-- Problem to solve --
Which of the lines below contain the string "THREE"? Copy each one.

-- Input data --

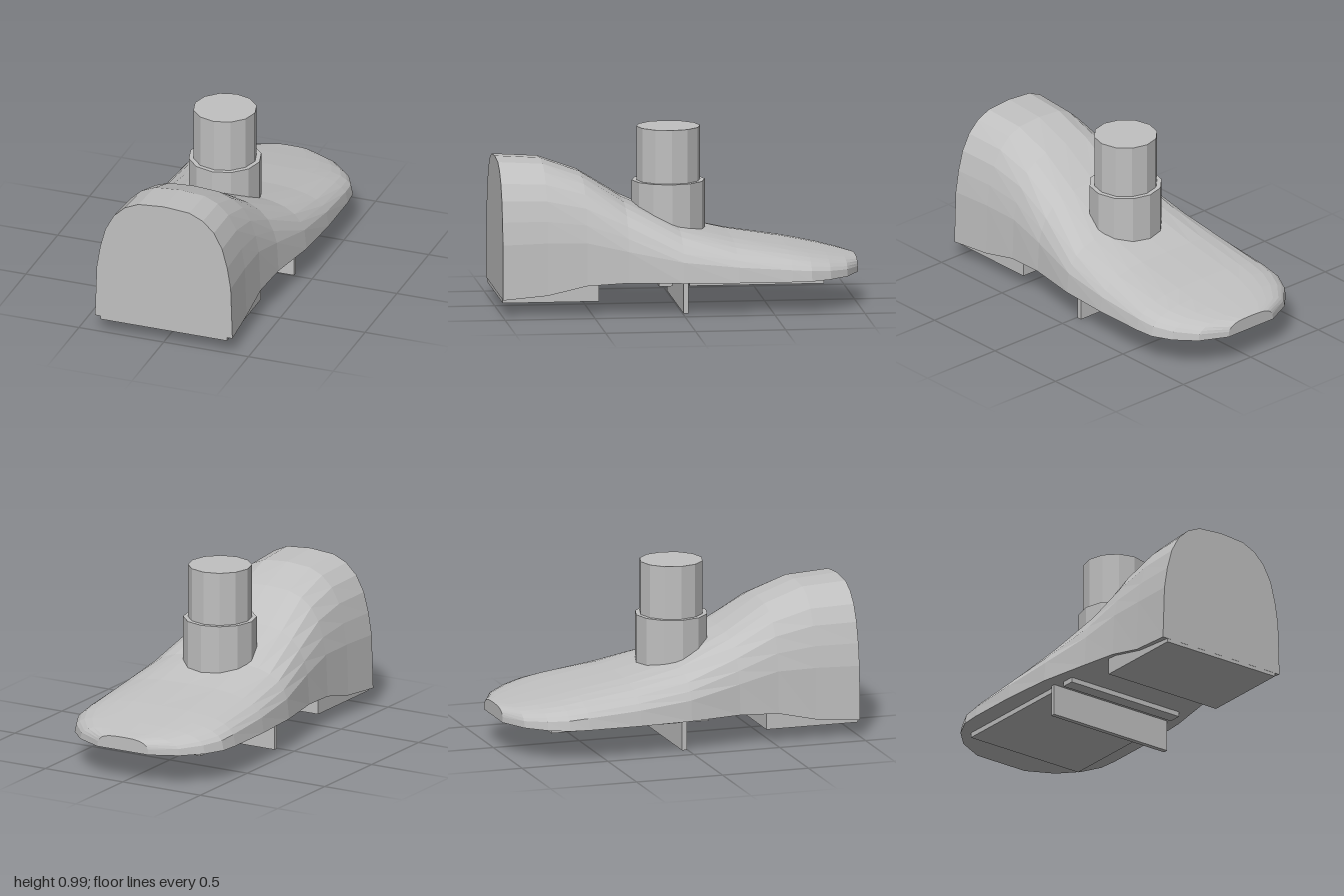
import * as THREE from 'three';

// Half cross-section from the lower edge to the crown: [width fraction, height fraction]
const HALF = [[1, 0], [0.975, 0.41], [0.925, 0.577], [0.85, 0.73], [0.73, 0.852], [0.57, 0.935], [0.37, 0.984]];
const PROFILE = [...HALF, [0, 1], ...HALF.map(([x, y]) => [-x, y]).reverse()];

// Stations along the body: [z, half width, bottom, top]
const STATIONS = [
  [1, 0.405, 0.095, 0.84],
  [0.75, 0.395, 0.115, 0.825],
  [0.53, 0.395, 0.165, 0.745],
  [0.3, 0.415, 0.18, 0.6],
  [0, 0.467, 0.18, 0.46],
  [-0.3, 0.485, 0.18, 0.388],
  [-0.6, 0.485, 0.18, 0.338],
  [-0.71, 0.475, 0.18, 0.316],
  [-0.82, 0.42, 0.18, 0.294],
  [-0.925, 0.32, 0.18, 0.272],
  [-1, 0.165, 0.18, 0.257],
];

// Loft the profile through every station and cap both ends
function bodyGeometry() {
  const n = PROFILE.length;
  const positions = [];
  const index = [];
  for (const [z, w, bottom, top] of STATIONS) {
    for (const [px, py] of PROFILE) positions.push(px * w, bottom + py * (top - bottom), z);
  }
  const last = (STATIONS.length - 1) * n;
  for (let r = 0; r < last; r += n) {
    for (let i = 0; i < n; i++) {
      const j = (i + 1) % n;
      index.push(r + i, r + n + i, r + j, r + j, r + n + i, r + n + j);
    }
  }
  for (let i = 1; i < n - 1; i++) {
    index.push(0, i, i + 1, last, last + i + 1, last + i);
  }
  const geometry = new THREE.BufferGeometry();
  geometry.setAttribute('position', new THREE.Float32BufferAttribute(positions, 3));
  geometry.setIndex(index);
  const flat = geometry.toNonIndexed();
  flat.computeVertexNormals();
  return flat;
}

export function createModel() {
  const group = new THREE.Group();
  const grey = new THREE.MeshStandardMaterial({ color: 0xc0c0c0, flatShading: true });
  grey.name = 'light grey';

  function add(name, geometry, x = 0, y = 0, z = 0) {
    const mesh = new THREE.Mesh(geometry, grey);
    mesh.name = name;
    mesh.position.set(x, y, z);
    group.add(mesh);
  }
  function addBox(name, halfWidth, y0, y1, z0, z1) {
    add(name, new THREE.BoxGeometry(2 * halfWidth, y1 - y0, z1 - z0), 0, (y0 + y1) / 2, (z0 + z1) / 2);
  }
  function addPost(name, radius, y0, y1) {
    add(name, new THREE.CylinderGeometry(radius, radius, y1 - y0, 12), 0, (y0 + y1) / 2, 0.035);
  }

  add('footBody', bodyGeometry());

  // Stepped ankle post
  addPost('ankleCollar', 0.203, 0.3, 0.69);
  addPost('anklePost', 0.177, 0.6, 0.99);

  // Plates and bars under the sole
  addBox('frontSolePlate', 0.373, 0.075, 0.2, 0.465, 0.999);
  addBox('smallSoleBar', 0.373, 0.152, 0.2, 0.055, 0.13);
  addBox('soleFin', 0.392, 0, 0.2, -0.032, -0.005);
  addBox('backSolePlate', 0.373, 0.152, 0.19, -0.787, -0.04);

  return group;
}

-- Result for this exercise --
import * as THREE from 'three';
  const geometry = new THREE.BufferGeometry();
  geometry.setAttribute('position', new THREE.Float32BufferAttribute(positions, 3));
  const group = new THREE.Group();
  const grey = new THREE.MeshStandardMaterial({ color: 0xc0c0c0, flatShading: true });
    const mesh = new THREE.Mesh(geometry, grey);
    add(name, new THREE.BoxGeometry(2 * halfWidth, y1 - y0, z1 - z0), 0, (y0 + y1) / 2, (z0 + z1) / 2);
    add(name, new THREE.CylinderGeometry(radius, radius, y1 - y0, 12), 0, (y0 + y1) / 2, 0.035);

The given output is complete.